More than 15 million root canal treatments are performed every year, making it one of the most common dental procedures. This simple treatment can save a natural tooth and prevent the need for replacement with an artificial tooth. It is necessary when a tooth’s pulp becomes inflamed by deep decay, trauma, fractures or repeated dental procedures. The typical symptoms are tooth pain, sensitivity to heat or cold, swelling and tenderness in the adjacent gums, discoloration of the tooth and development of an abscess.

After the endodontist takes a digital x-ray of the tooth, the tooth will be tested for pain from biting, palpitation, percussion and cold and heat sensitivity and assessed for mobility and surrounding gum tissue health.

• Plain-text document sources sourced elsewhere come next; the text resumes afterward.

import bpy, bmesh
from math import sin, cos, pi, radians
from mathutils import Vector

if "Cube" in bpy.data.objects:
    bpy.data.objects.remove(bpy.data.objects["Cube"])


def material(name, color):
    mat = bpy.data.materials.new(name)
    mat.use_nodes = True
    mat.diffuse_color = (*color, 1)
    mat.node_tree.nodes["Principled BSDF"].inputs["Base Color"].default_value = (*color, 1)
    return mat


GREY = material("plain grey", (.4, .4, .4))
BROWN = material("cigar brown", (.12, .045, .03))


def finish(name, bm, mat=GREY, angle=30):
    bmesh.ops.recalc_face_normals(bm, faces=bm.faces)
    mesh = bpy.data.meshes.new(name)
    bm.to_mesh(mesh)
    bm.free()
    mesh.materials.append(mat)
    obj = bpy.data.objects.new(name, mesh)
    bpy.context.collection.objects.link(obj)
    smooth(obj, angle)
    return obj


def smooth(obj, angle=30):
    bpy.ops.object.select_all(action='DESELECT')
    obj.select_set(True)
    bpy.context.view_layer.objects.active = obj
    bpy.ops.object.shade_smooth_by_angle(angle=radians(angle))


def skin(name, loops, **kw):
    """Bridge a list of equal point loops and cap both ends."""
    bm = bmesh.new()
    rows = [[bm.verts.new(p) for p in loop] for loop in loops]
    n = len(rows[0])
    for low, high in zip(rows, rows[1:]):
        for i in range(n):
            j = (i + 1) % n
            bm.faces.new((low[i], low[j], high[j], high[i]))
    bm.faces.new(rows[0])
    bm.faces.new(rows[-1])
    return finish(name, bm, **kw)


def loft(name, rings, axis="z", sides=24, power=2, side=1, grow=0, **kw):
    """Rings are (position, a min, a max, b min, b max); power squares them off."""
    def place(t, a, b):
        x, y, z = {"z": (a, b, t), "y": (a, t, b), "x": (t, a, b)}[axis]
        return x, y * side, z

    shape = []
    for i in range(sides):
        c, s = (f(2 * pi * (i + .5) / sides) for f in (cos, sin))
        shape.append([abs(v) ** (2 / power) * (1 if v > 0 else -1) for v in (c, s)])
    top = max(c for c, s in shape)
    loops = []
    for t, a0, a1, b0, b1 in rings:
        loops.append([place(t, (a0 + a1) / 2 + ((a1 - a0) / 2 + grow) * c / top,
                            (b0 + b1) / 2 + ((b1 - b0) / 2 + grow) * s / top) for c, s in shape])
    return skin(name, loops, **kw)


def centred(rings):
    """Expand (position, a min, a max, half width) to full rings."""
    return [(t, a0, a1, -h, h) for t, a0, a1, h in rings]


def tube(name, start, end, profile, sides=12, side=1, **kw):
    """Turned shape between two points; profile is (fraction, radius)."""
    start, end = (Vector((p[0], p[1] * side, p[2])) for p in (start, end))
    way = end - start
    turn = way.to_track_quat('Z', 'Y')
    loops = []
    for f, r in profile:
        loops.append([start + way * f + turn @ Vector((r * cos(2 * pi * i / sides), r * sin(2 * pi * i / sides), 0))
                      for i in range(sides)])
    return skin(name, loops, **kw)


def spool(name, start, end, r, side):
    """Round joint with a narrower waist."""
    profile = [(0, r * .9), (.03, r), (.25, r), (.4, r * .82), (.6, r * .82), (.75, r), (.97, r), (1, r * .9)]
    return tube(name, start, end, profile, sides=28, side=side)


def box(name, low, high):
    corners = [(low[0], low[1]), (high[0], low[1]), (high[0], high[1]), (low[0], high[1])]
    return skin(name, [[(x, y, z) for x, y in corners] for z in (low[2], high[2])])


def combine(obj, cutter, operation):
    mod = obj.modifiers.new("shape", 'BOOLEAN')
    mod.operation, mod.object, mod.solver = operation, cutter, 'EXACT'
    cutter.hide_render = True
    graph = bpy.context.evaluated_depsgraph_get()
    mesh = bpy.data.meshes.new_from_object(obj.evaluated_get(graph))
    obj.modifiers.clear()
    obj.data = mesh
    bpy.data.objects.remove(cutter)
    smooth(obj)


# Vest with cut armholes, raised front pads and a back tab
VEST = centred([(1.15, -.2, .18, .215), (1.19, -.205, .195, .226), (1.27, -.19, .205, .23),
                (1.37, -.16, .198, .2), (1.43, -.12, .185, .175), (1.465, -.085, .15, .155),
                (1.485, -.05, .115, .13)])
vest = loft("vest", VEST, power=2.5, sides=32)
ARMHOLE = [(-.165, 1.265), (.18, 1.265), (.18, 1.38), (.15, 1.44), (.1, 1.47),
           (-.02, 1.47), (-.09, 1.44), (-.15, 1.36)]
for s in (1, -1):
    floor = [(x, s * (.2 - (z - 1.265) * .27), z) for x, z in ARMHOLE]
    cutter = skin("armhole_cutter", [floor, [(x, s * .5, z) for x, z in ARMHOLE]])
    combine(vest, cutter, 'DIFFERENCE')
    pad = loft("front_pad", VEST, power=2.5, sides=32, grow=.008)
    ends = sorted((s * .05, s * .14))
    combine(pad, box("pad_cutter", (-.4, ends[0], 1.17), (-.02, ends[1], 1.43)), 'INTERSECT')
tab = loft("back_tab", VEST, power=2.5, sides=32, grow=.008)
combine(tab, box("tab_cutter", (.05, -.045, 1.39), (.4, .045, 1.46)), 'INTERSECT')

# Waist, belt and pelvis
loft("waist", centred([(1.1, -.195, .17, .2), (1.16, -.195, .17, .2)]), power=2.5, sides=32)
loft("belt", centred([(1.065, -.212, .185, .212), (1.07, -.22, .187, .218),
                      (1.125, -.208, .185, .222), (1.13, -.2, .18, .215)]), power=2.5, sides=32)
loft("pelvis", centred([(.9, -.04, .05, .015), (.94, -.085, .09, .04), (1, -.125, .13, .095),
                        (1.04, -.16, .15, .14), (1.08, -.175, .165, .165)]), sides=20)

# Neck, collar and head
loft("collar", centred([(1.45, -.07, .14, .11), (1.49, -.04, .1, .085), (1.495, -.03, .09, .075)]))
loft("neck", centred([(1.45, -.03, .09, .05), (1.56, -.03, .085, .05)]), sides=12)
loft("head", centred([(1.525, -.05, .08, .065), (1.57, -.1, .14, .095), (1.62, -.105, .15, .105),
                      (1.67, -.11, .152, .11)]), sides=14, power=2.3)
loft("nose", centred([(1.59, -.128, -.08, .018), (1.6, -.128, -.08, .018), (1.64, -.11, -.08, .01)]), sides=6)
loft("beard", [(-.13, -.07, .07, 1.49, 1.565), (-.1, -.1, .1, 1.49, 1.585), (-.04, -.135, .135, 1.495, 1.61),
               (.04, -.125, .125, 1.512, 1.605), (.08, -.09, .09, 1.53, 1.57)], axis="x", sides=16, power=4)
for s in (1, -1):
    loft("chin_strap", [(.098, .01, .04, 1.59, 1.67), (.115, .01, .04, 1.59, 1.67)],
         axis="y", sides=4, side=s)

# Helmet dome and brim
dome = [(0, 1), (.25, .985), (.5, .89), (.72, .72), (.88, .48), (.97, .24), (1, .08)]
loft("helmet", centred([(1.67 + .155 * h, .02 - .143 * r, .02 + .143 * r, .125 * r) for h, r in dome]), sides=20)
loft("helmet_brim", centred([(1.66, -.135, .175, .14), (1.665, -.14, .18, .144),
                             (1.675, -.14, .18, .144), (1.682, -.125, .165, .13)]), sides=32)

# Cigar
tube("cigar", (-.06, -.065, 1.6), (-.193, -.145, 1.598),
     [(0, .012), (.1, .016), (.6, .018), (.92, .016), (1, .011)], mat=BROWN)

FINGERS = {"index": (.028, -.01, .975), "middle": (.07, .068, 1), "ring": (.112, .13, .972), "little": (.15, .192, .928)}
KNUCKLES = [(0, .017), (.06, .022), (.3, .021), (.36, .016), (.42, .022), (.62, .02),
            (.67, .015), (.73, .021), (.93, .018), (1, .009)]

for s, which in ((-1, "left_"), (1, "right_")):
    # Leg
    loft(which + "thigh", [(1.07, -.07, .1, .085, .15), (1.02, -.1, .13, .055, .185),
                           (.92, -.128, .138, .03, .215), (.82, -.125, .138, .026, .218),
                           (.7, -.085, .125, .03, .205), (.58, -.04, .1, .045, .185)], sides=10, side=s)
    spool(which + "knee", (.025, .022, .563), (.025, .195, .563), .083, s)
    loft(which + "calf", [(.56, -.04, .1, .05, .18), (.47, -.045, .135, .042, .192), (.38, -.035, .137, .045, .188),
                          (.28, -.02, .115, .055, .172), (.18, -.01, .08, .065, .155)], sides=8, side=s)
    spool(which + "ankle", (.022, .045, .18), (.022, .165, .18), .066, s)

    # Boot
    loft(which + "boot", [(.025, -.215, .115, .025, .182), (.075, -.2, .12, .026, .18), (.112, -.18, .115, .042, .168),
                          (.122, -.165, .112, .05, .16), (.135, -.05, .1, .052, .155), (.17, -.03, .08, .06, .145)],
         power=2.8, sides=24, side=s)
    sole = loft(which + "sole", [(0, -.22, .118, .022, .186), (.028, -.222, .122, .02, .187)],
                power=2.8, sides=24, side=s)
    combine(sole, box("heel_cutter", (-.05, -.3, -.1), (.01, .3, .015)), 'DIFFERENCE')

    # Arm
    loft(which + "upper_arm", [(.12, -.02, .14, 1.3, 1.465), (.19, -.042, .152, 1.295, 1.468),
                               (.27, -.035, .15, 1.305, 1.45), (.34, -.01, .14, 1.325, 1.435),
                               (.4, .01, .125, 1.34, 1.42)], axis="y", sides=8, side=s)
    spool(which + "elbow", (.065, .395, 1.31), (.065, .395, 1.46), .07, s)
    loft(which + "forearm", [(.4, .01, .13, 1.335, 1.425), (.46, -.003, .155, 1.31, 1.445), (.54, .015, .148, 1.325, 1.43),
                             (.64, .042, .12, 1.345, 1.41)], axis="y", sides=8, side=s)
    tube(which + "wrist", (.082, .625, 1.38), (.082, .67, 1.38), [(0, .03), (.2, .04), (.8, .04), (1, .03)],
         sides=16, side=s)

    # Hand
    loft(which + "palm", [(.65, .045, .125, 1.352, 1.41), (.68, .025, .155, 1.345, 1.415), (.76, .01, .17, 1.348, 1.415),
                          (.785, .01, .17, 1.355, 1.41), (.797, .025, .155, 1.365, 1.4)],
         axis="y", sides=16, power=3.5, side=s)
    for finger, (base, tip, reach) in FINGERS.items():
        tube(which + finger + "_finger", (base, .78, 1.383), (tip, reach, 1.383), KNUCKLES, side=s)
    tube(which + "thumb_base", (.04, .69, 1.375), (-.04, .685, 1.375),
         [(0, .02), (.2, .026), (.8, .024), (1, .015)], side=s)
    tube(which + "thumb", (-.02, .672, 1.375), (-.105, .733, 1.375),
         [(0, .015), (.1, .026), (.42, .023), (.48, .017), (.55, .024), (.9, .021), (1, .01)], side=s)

The endodontist will numb the tooth with a local anesthetic and place a small protective sheet called a “dental dam” over the area to isolate the tooth from the surrounding area to keep it clean and free of saliva during the procedure. Then the endodontist makes an opening in the crown of the tooth and uses small instruments to clean and shape the pulp chamber and root canals to prepare the canal for filling.

Cleaned spaces are filled with a biocompatible material with an adhesive cement to seal the root canals, and a temporary filling is used to close the opening. The endodontist may use a post inside the tooth if it cannot hold the restoration in place. You can drive home and resume your normal routine, returning to the endodontist to have a crown or other restoration placed on the tooth and then to have a follow-up appointment.